Law firms, like many other businesses, often set targets and use motivational slogans in hope of inspiring better performance. However, Deming showed how such practices could be counterproductive. They frequently are unattached to any business reality and may create unrealistic expectations and pressure, leading to a decrease in the quality of work. In the legal environment, where precision and thoroughness are paramount, this is especially pertinent.
The Impact of Discarding Slogans and Arbitrary Targets:
Fact-based goal-setting, by contrast, can produce several strong and sustainable benefits for law firms, such as:

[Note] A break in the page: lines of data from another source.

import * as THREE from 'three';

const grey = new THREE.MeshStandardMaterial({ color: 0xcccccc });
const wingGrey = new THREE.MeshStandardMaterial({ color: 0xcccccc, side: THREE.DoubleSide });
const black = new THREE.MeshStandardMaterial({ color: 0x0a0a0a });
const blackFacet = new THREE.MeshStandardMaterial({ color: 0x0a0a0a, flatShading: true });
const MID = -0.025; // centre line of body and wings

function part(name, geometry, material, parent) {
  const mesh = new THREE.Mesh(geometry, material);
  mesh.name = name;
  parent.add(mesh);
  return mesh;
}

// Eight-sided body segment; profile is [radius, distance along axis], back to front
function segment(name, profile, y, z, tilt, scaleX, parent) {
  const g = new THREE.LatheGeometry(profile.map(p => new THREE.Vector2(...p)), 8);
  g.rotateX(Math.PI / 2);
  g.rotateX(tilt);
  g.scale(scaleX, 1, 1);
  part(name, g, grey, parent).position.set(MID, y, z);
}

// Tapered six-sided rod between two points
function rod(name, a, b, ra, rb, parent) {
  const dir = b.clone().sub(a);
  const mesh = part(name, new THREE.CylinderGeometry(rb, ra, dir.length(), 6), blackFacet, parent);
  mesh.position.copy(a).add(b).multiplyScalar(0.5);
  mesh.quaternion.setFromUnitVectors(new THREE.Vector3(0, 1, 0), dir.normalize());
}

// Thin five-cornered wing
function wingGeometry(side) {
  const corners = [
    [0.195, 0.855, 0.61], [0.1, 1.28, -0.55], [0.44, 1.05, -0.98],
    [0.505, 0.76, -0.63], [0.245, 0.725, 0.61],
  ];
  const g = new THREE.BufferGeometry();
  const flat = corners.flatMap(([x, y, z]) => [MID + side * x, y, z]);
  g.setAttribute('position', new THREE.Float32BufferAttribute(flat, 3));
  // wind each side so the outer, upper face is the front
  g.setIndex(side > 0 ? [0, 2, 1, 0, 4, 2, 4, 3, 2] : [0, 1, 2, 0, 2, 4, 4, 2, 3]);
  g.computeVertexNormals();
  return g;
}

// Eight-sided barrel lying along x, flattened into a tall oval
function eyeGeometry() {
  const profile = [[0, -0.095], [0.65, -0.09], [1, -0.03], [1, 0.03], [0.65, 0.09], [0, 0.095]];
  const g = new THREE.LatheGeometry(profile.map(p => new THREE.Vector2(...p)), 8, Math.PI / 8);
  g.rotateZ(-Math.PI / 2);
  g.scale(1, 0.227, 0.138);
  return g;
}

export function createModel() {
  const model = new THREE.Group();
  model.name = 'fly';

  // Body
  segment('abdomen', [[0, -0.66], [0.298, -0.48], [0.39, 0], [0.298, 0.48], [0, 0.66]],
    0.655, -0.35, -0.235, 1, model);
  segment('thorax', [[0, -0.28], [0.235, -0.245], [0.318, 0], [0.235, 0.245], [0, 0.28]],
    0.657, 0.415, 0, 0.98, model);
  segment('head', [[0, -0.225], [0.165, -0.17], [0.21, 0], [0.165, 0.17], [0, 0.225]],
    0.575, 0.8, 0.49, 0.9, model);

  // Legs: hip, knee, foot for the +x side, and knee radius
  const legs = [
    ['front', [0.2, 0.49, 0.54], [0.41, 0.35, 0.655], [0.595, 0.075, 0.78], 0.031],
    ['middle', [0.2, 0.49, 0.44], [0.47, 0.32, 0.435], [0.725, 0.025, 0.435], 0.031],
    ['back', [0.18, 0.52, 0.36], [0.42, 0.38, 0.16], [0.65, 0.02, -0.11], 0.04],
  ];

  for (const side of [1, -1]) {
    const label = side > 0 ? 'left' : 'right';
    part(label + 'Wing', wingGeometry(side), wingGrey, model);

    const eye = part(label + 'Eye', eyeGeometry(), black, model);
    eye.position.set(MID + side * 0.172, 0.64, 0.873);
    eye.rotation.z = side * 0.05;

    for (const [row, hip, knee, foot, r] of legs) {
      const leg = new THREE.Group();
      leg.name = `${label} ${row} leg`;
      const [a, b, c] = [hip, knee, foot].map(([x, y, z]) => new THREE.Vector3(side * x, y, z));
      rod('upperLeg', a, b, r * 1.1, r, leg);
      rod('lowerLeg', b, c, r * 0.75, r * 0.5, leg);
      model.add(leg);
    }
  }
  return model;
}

1. Focus on Real Issues: By moving away from catchy phrases and arbitrary benchmarks, law firms can focus on addressing the root causes of issues affecting quality and efficiency. This involves investing in proper training, tools, and processes that genuinely enhance performance, rather than solemnly pronouncing vague and quickly forgotten slogans.
2. Encourage Meaningful Engagement: When the emphasis is shifted from merely hitting targets to engaging in substantive work that creates genuine and lasting competitive advantages, lawyers and staff feel more valued and involved. This increases their commitment to what should be the firm's true goal: financial success by meeting or exceeding the clients' needs and expectations "the first time and every time."
3. Reduce Unnecessary Pressure: Arbitrary targets usually produce much more negative stress than actual positive results. This can lead to burnout, the temptation to take ethical shortcuts, and decreased productivity.
Implementing Deming's Tenth Point in Law Firms
It is important to point out that Deming did not oppose the use of SMART performance goals (i.e., specific, measurable, agreed, realistic, and time-defined). Remember, however, that the most important value of performance goals is not to measure people, but to detect potential problems that prevent goal achievement before those issues deterioriate into a crisis. We all need to remember Deming's observation, which had been validated by my consulting work with law firms for more than 27 years: "A bad system will beat a good person every time."
So, how should a law firm put Deming's Tenth Point into its proper and relevant perspective? I suggest four general things to keep in mind:
1. Replace broad, motivational slogans with clear communications regarding the firm’s goals and values. In other words, Our goal is to demonstrate this important professional value by achieving this goal.
2. Focus on continuous improvement through training and development instead of setting and trying to meet arbitrary performance targets that are not grounded in the factual reality of the way in which clients expect the firm to deliver legal services.
3. Foster a culture of quality where feedback is encouraged, and problems are viewed constructively -- as opportunities to improve rather than indictments of individual performance.
4. Recognize and reward genuine efforts and achievements that contribute to the firm's overall success and client satisfaction.
Deming's Tenth Point summons law firms to create a more realistic and sustainable pathway to excellence. It's about building a culture that values continuous improvement and genuine engagement over superficial slogans and arbitrary targets. By embracing this approach, law firms can foster a more productive, ethical, and quality-driven environment, all of which lead directly to stronger competitive advantages in the market and sustainable profitability for the firm.
Our next post: Rethinking Performance Metrics
W. Edwards Deming's Fourteen Points provide a framework for sustained growth, improved quality, and better client service. Their successful implementation will require commitment, leadership, and an ongoing dedication to improvement. The law firms that integrate these principles into their daily operations will be well-positioned for future success in the ever-evolving legal landscape.
To learn more about the Fourteen Points, consult W. Edwards Deming, Out of the Crisis, (Massachussets Institute of Technology, 1982). Future posts in the Walker Clark World View blog, will examine the strategic relevance and practical application of each of the Fourteen Points to law firm operations and management.